• **ACTIVITY**:
The lines from the start of the records through the one containing "const n = notches[i];" are to be restated word for word; please include both ends.

• **Collection entries**:
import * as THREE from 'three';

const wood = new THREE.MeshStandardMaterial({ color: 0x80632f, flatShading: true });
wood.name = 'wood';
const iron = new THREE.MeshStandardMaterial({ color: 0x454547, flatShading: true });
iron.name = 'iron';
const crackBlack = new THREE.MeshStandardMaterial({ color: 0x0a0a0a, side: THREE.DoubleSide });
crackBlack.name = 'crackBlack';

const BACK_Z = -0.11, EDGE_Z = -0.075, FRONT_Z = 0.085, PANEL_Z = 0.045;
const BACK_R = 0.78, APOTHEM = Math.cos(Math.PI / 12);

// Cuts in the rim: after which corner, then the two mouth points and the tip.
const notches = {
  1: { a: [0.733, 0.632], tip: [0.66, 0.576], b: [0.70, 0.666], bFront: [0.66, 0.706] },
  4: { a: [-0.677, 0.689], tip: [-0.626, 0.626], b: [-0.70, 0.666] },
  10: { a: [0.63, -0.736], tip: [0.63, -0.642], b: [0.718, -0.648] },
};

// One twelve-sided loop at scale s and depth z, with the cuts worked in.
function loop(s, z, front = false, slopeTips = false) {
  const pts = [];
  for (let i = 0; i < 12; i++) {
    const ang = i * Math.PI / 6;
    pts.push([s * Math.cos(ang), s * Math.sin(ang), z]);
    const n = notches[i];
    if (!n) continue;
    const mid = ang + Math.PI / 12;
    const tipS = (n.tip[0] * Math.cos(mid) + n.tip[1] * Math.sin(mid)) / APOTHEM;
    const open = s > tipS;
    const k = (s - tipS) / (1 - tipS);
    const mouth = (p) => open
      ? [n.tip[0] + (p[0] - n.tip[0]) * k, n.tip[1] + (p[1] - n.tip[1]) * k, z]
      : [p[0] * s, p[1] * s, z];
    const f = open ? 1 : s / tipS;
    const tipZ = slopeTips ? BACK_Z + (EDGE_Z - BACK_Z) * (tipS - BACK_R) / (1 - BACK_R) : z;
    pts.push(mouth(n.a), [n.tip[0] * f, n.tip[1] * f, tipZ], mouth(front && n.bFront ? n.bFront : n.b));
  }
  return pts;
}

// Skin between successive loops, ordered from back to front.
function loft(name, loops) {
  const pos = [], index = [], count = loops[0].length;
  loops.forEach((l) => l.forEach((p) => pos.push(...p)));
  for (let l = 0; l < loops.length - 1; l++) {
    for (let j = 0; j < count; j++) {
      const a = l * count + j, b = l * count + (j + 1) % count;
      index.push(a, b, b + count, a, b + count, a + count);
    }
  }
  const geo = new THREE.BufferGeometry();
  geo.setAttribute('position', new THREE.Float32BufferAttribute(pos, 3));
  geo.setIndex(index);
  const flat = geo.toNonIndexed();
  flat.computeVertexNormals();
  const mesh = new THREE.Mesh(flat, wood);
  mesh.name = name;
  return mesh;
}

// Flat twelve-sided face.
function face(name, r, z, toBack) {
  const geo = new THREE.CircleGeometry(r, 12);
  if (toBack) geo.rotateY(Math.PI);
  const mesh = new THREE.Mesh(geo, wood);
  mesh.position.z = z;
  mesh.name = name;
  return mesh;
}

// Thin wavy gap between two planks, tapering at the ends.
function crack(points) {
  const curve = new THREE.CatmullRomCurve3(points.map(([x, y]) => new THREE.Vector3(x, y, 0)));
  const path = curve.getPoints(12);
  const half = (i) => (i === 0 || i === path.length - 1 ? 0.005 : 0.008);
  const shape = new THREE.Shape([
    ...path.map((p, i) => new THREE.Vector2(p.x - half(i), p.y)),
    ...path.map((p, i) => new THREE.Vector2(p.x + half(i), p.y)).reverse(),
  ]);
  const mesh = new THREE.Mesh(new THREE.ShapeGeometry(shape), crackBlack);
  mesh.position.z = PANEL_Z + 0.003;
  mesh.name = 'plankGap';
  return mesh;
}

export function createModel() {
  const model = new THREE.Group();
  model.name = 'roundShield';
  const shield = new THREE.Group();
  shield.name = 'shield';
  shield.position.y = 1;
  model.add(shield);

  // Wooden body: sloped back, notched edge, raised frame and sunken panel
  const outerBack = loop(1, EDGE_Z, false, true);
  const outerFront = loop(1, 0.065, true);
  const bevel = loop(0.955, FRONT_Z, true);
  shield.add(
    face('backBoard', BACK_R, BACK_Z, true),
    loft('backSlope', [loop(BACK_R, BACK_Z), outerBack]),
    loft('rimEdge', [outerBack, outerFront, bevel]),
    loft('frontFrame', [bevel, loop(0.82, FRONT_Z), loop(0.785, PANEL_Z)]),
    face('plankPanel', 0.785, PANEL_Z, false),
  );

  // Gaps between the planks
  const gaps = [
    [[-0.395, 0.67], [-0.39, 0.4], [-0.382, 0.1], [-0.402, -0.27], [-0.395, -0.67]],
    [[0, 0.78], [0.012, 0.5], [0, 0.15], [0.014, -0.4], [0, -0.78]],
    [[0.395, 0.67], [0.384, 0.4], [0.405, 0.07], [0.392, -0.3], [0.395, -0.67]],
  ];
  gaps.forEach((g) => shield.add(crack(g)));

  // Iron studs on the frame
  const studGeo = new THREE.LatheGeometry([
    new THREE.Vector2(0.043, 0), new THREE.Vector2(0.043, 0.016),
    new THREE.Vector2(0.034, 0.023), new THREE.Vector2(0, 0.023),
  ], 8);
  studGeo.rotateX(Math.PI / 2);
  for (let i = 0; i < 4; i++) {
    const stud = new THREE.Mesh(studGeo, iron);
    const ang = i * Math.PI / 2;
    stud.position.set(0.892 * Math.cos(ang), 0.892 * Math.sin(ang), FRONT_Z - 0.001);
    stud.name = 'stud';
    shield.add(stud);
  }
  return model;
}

• **RESULT FOR THIS EXERCISE**:
import * as THREE from 'three';

const wood = new THREE.MeshStandardMaterial({ color: 0x80632f, flatShading: true });
wood.name = 'wood';
const iron = new THREE.MeshStandardMaterial({ color: 0x454547, flatShading: true });
iron.name = 'iron';
const crackBlack = new THREE.MeshStandardMaterial({ color: 0x0a0a0a, side: THREE.DoubleSide });
crackBlack.name = 'crackBlack';

const BACK_Z = -0.11, EDGE_Z = -0.075, FRONT_Z = 0.085, PANEL_Z = 0.045;
const BACK_R = 0.78, APOTHEM = Math.cos(Math.PI / 12);

// Cuts in the rim: after which corner, then the two mouth points and the tip.
const notches = {
  1: { a: [0.733, 0.632], tip: [0.66, 0.576], b: [0.70, 0.666], bFront: [0.66, 0.706] },
  4: { a: [-0.677, 0.689], tip: [-0.626, 0.626], b: [-0.70, 0.666] },
  10: { a: [0.63, -0.736], tip: [0.63, -0.642], b: [0.718, -0.648] },
};

// One twelve-sided loop at scale s and depth z, with the cuts worked in.
function loop(s, z, front = false, slopeTips = false) {
  const pts = [];
  for (let i = 0; i < 12; i++) {
    const ang = i * Math.PI / 6;
    pts.push([s * Math.cos(ang), s * Math.sin(ang), z]);
    const n = notches[i];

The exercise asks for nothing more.